Potted plants throughout the space are also intended to remind guests of the lush green regions from which the company’s coffees hail.
“[Customers] want to know the farm more than the roaster — the variety, the process and the fermentation method,” Kjellberg said. “We are expanding to a second location not to save our business, but because the demand for what we are doing is so high that we needed to expand to a new neighborhood to meet and serve more keen and curious coffee lovers.”
The opening comes four months after SK Coffee joined with other local roasters for the inaugural Minnesota Roaster Showcase, a free, one-day event at the Vandalia Tower that helped stoke coffee interest among drinkers all over the Cities.
“Everybody had a fantastic time, roasters and the community,” said Kjelberg. “Some folks were even asking to do it twice a year — no plans for that anytime soon.”
Outside of coffee, the news shop is offering fresh baked goods by local outfits Laune Bread and Vikings & Goddesses Pie Company.
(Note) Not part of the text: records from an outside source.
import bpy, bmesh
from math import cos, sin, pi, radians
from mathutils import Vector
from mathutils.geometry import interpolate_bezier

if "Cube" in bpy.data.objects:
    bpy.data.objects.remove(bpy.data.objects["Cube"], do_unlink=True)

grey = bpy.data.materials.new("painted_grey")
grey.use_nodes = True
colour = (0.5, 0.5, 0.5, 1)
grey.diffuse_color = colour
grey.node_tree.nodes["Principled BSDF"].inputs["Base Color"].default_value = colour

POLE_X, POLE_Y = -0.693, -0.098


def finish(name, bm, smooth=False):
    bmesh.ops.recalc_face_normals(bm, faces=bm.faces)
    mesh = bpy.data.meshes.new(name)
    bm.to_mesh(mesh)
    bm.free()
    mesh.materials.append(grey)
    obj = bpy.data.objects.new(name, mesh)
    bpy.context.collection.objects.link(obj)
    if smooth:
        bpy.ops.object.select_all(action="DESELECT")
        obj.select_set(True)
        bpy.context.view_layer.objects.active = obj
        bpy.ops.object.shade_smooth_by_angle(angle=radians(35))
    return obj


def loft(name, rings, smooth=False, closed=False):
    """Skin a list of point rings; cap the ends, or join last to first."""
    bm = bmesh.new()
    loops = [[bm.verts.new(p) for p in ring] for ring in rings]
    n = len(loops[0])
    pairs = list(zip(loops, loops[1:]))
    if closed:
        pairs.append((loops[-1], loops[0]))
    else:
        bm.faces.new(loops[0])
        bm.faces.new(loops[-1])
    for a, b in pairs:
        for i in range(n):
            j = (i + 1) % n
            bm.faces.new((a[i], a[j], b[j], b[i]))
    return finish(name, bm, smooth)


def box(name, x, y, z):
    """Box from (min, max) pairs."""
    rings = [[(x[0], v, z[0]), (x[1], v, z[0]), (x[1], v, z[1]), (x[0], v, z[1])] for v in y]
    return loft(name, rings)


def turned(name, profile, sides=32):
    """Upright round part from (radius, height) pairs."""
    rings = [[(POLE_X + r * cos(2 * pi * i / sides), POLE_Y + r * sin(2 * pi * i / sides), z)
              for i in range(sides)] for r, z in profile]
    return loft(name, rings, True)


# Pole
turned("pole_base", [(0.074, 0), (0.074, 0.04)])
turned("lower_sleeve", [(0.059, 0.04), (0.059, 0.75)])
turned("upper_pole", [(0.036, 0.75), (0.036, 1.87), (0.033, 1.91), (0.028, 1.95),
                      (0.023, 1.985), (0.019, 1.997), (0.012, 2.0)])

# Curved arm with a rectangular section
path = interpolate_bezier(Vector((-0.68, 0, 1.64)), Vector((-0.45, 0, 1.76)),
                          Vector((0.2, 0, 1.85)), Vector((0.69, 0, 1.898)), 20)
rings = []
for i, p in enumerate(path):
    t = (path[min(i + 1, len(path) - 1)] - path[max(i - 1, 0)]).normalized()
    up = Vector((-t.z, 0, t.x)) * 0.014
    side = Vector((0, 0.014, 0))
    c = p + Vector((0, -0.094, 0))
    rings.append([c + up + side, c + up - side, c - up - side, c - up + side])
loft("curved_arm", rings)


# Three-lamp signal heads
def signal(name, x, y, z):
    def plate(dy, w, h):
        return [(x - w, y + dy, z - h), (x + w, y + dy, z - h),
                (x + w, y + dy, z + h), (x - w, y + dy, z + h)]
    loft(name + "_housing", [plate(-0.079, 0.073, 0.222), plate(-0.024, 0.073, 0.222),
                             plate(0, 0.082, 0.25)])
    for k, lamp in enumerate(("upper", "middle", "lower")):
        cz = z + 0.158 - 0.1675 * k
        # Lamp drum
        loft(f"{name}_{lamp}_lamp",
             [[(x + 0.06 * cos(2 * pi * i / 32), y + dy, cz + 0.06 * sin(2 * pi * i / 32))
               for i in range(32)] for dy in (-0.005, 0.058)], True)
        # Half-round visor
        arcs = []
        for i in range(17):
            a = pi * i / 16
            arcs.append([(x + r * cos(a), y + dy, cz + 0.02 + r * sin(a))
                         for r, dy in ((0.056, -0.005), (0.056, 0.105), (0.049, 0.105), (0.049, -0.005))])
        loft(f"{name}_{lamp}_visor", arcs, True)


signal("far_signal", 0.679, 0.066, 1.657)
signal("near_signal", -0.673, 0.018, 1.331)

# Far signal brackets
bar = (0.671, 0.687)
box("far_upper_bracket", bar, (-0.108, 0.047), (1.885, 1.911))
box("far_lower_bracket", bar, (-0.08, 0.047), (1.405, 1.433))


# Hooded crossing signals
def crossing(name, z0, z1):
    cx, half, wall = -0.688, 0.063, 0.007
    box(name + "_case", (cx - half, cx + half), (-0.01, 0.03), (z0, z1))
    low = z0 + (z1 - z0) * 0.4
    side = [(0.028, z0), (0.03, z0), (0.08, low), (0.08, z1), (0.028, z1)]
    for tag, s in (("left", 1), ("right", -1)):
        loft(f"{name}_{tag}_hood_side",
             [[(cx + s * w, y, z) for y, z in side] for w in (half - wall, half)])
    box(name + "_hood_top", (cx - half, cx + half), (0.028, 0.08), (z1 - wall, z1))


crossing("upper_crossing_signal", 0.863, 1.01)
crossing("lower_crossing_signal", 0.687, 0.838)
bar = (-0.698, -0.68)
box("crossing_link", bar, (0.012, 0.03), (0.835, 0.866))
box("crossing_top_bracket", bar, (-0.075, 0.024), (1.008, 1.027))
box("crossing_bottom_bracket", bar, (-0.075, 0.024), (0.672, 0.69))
Pending installation of a backordered kegerator, cold options on tap will include nitro cold brew, fizzy tea, rotating botanical beverages and kombuchas, including one made from the shop’s spent coffee grounds.
For 2023, SK hopes to take part in reprising the Minnesota Roaster Showcase, while co-founder Nate Broadbridge plans to lead some of the full-time staff on a trip to Nicolas Ocampo Maya’s farm in the Valle del Cauca region of Colombia.
“But first, we are excited to hunker down and develop a deep connection to the communities our shops are in,” said Kjelberg, “specifically through our exploration of beautiful coffee.”